Collected data entries:
# # # # #
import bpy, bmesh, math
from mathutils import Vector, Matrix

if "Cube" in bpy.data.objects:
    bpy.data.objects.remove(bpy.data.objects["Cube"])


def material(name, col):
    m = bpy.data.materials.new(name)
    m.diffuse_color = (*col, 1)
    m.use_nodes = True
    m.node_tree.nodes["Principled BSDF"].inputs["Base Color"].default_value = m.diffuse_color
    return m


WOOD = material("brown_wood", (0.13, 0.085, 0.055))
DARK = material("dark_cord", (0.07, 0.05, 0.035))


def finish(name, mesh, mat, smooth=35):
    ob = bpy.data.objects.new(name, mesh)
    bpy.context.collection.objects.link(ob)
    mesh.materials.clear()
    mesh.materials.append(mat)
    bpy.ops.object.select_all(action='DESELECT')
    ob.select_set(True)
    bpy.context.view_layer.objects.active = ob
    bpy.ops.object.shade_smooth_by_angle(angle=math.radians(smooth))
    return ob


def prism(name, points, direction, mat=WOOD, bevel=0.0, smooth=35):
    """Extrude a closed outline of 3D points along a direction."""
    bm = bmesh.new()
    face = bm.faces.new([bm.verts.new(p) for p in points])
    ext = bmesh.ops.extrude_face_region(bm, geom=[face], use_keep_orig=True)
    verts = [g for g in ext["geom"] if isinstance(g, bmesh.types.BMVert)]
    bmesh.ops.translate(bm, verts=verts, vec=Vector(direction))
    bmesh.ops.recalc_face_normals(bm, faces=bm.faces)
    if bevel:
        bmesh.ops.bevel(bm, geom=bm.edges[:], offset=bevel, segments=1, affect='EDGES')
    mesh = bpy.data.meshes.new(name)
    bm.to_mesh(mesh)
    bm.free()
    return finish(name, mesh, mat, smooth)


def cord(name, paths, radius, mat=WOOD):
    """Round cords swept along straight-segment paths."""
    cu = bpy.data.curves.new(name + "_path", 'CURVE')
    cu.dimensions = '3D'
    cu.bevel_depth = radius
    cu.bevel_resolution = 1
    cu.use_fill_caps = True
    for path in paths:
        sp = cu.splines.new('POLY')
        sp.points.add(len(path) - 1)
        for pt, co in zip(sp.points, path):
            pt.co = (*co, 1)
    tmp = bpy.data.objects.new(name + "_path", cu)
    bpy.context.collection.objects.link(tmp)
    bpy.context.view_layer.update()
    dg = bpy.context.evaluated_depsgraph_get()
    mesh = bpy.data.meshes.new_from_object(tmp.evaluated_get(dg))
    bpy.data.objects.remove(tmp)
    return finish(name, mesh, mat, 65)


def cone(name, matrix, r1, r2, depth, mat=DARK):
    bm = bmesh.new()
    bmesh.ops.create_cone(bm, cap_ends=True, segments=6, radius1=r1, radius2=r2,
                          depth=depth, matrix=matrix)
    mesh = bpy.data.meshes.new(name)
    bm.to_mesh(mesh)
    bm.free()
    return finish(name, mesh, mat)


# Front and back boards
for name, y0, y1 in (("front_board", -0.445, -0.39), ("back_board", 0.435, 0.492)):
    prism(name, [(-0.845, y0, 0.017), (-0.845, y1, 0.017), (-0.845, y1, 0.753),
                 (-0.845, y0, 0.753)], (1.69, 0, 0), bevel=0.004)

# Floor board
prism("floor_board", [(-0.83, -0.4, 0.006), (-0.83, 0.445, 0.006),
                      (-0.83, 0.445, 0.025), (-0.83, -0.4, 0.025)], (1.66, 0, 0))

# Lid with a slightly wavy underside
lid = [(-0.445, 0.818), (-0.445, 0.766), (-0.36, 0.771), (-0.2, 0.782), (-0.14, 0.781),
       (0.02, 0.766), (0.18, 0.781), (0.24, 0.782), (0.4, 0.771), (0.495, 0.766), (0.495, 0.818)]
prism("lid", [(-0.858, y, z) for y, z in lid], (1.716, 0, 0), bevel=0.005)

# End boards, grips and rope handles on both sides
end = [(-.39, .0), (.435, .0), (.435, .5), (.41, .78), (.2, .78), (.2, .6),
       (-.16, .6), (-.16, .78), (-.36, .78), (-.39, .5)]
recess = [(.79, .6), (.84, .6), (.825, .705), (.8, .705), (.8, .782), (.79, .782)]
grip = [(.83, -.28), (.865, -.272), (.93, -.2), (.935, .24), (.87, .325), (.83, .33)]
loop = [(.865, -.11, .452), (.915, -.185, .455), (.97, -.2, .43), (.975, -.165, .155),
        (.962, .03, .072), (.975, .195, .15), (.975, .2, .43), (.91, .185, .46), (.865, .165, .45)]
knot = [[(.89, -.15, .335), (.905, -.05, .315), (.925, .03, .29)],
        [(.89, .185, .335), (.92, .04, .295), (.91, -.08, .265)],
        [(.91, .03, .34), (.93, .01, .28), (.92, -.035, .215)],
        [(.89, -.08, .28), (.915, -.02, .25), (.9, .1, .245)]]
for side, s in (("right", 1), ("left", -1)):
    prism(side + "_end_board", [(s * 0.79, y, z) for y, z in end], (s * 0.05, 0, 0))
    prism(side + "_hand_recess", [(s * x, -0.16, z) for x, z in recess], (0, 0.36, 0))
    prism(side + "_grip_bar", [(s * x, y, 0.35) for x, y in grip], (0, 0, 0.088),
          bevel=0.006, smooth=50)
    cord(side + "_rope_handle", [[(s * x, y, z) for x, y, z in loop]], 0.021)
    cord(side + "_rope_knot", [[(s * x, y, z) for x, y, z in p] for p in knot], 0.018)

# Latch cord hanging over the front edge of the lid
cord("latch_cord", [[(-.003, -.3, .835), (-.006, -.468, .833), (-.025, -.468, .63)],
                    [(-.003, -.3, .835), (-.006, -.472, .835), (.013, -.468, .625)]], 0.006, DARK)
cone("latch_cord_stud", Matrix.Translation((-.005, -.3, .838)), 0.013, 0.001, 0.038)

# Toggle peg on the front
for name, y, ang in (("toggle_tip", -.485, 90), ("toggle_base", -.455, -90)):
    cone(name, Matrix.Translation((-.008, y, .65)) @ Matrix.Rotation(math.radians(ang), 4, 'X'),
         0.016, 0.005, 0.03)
# # # # #
Goal of the exercise: Please set down all of the records exactly.

Solution to the exercise:
import bpy, bmesh, math
from mathutils import Vector, Matrix

if "Cube" in bpy.data.objects:
    bpy.data.objects.remove(bpy.data.objects["Cube"])


def material(name, col):
    m = bpy.data.materials.new(name)
    m.diffuse_color = (*col, 1)
    m.use_nodes = True
    m.node_tree.nodes["Principled BSDF"].inputs["Base Color"].default_value = m.diffuse_color
    return m


WOOD = material("brown_wood", (0.13, 0.085, 0.055))
DARK = material("dark_cord", (0.07, 0.05, 0.035))


def finish(name, mesh, mat, smooth=35):
    ob = bpy.data.objects.new(name, mesh)
    bpy.context.collection.objects.link(ob)
    mesh.materials.clear()
    mesh.materials.append(mat)
    bpy.ops.object.select_all(action='DESELECT')
    ob.select_set(True)
    bpy.context.view_layer.objects.active = ob
    bpy.ops.object.shade_smooth_by_angle(angle=math.radians(smooth))
    return ob


def prism(name, points, direction, mat=WOOD, bevel=0.0, smooth=35):
    """Extrude a closed outline of 3D points along a direction."""
    bm = bmesh.new()
    face = bm.faces.new([bm.verts.new(p) for p in points])
    ext = bmesh.ops.extrude_face_region(bm, geom=[face], use_keep_orig=True)
    verts = [g for g in ext["geom"] if isinstance(g, bmesh.types.BMVert)]
    bmesh.ops.translate(bm, verts=verts, vec=Vector(direction))
    bmesh.ops.recalc_face_normals(bm, faces=bm.faces)
    if bevel:
        bmesh.ops.bevel(bm, geom=bm.edges[:], offset=bevel, segments=1, affect='EDGES')
    mesh = bpy.data.meshes.new(name)
    bm.to_mesh(mesh)
    bm.free()
    return finish(name, mesh, mat, smooth)


def cord(name, paths, radius, mat=WOOD):
    """Round cords swept along straight-segment paths."""
    cu = bpy.data.curves.new(name + "_path", 'CURVE')
    cu.dimensions = '3D'
    cu.bevel_depth = radius
    cu.bevel_resolution = 1
    cu.use_fill_caps = True
    for path in paths:
        sp = cu.splines.new('POLY')
        sp.points.add(len(path) - 1)
        for pt, co in zip(sp.points, path):
            pt.co = (*co, 1)
    tmp = bpy.data.objects.new(name + "_path", cu)
    bpy.context.collection.objects.link(tmp)
    bpy.context.view_layer.update()
    dg = bpy.context.evaluated_depsgraph_get()
    mesh = bpy.data.meshes.new_from_object(tmp.evaluated_get(dg))
    bpy.data.objects.remove(tmp)
    return finish(name, mesh, mat, 65)


def cone(name, matrix, r1, r2, depth, mat=DARK):
    bm = bmesh.new()
    bmesh.ops.create_cone(bm, cap_ends=True, segments=6, radius1=r1, radius2=r2,
                          depth=depth, matrix=matrix)
    mesh = bpy.data.meshes.new(name)
    bm.to_mesh(mesh)
    bm.free()
    return finish(name, mesh, mat)


# Front and back boards
for name, y0, y1 in (("front_board", -0.445, -0.39), ("back_board", 0.435, 0.492)):
    prism(name, [(-0.845, y0, 0.017), (-0.845, y1, 0.017), (-0.845, y1, 0.753),
                 (-0.845, y0, 0.753)], (1.69, 0, 0), bevel=0.004)

# Floor board
prism("floor_board", [(-0.83, -0.4, 0.006), (-0.83, 0.445, 0.006),
                      (-0.83, 0.445, 0.025), (-0.83, -0.4, 0.025)], (1.66, 0, 0))

# Lid with a slightly wavy underside
lid = [(-0.445, 0.818), (-0.445, 0.766), (-0.36, 0.771), (-0.2, 0.782), (-0.14, 0.781),
       (0.02, 0.766), (0.18, 0.781), (0.24, 0.782), (0.4, 0.771), (0.495, 0.766), (0.495, 0.818)]
prism("lid", [(-0.858, y, z) for y, z in lid], (1.716, 0, 0), bevel=0.005)

# End boards, grips and rope handles on both sides
end = [(-.39, .0), (.435, .0), (.435, .5), (.41, .78), (.2, .78), (.2, .6),
       (-.16, .6), (-.16, .78), (-.36, .78), (-.39, .5)]
recess = [(.79, .6), (.84, .6), (.825, .705), (.8, .705), (.8, .782), (.79, .782)]
grip = [(.83, -.28), (.865, -.272), (.93, -.2), (.935, .24), (.87, .325), (.83, .33)]
loop = [(.865, -.11, .452), (.915, -.185, .455), (.97, -.2, .43), (.975, -.165, .155),
        (.962, .03, .072), (.975, .195, .15), (.975, .2, .43), (.91, .185, .46), (.865, .165, .45)]
knot = [[(.89, -.15, .335), (.905, -.05, .315), (.925, .03, .29)],
        [(.89, .185, .335), (.92, .04, .295), (.91, -.08, .265)],
        [(.91, .03, .34), (.93, .01, .28), (.92, -.035, .215)],
        [(.89, -.08, .28), (.915, -.02, .25), (.9, .1, .245)]]
for side, s in (("right", 1), ("left", -1)):
    prism(side + "_end_board", [(s * 0.79, y, z) for y, z in end], (s * 0.05, 0, 0))
    prism(side + "_hand_recess", [(s * x, -0.16, z) for x, z in recess], (0, 0.36, 0))
    prism(side + "_grip_bar", [(s * x, y, 0.35) for x, y in grip], (0, 0, 0.088),
          bevel=0.006, smooth=50)
    cord(side + "_rope_handle", [[(s * x, y, z) for x, y, z in loop]], 0.021)
    cord(side + "_rope_knot", [[(s * x, y, z) for x, y, z in p] for p in knot], 0.018)

# Latch cord hanging over the front edge of the lid
cord("latch_cord", [[(-.003, -.3, .835), (-.006, -.468, .833), (-.025, -.468, .63)],
                    [(-.003, -.3, .835), (-.006, -.472, .835), (.013, -.468, .625)]], 0.006, DARK)
cone("latch_cord_stud", Matrix.Translation((-.005, -.3, .838)), 0.013, 0.001, 0.038)

# Toggle peg on the front
for name, y, ang in (("toggle_tip", -.485, 90), ("toggle_base", -.455, -90)):
    cone(name, Matrix.Translation((-.008, y, .65)) @ Matrix.Rotation(math.radians(ang), 4, 'X'),
         0.016, 0.005, 0.03)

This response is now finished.